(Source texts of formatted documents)
____

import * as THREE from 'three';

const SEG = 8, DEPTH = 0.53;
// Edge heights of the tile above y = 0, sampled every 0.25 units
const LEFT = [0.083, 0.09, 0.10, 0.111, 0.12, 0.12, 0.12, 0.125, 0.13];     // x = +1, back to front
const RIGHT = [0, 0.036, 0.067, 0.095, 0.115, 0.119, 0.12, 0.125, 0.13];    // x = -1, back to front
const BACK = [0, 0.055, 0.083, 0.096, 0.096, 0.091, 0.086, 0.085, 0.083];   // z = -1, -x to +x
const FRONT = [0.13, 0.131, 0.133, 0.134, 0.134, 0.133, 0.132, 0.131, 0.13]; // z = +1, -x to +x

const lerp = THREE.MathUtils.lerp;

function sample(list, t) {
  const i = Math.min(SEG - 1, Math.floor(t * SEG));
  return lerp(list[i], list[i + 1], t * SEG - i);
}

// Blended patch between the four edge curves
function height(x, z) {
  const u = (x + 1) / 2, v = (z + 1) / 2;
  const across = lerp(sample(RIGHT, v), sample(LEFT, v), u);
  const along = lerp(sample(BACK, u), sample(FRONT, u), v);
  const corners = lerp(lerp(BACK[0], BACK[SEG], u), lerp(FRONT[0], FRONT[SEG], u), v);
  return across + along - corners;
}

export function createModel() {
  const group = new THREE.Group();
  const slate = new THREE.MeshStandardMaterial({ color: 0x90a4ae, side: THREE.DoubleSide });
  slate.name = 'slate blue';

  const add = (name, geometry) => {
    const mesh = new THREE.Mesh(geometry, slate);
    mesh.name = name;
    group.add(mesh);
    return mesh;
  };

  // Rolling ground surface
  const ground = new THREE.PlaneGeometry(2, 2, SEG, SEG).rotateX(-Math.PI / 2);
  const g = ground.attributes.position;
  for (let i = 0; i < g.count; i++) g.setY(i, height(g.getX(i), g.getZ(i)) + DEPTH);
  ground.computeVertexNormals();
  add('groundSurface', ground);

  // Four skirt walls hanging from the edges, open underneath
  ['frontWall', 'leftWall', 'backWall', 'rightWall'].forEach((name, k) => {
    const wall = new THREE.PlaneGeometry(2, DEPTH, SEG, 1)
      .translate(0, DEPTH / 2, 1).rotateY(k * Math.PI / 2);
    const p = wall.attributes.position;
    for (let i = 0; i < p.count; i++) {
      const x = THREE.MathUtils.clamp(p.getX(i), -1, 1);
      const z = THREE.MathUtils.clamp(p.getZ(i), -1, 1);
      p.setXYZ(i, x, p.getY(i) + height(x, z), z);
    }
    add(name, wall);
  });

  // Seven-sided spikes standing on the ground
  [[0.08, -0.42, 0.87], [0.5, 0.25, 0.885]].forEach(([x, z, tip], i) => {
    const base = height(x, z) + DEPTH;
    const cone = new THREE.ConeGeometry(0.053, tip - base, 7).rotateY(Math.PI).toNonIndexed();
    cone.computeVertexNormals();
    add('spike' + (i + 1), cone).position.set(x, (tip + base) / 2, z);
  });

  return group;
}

____

* Your goal:
Copy each line above where "THREE" appears.

* Solved exercise:
import * as THREE from 'three';
const lerp = THREE.MathUtils.lerp;
  const group = new THREE.Group();
  const slate = new THREE.MeshStandardMaterial({ color: 0x90a4ae, side: THREE.DoubleSide });
    const mesh = new THREE.Mesh(geometry, slate);
  const ground = new THREE.PlaneGeometry(2, 2, SEG, SEG).rotateX(-Math.PI / 2);
    const wall = new THREE.PlaneGeometry(2, DEPTH, SEG, 1)
      const x = THREE.MathUtils.clamp(p.getX(i), -1, 1);
      const z = THREE.MathUtils.clamp(p.getZ(i), -1, 1);
    const cone = new THREE.ConeGeometry(0.053, tip - base, 7).rotateY(Math.PI).toNonIndexed();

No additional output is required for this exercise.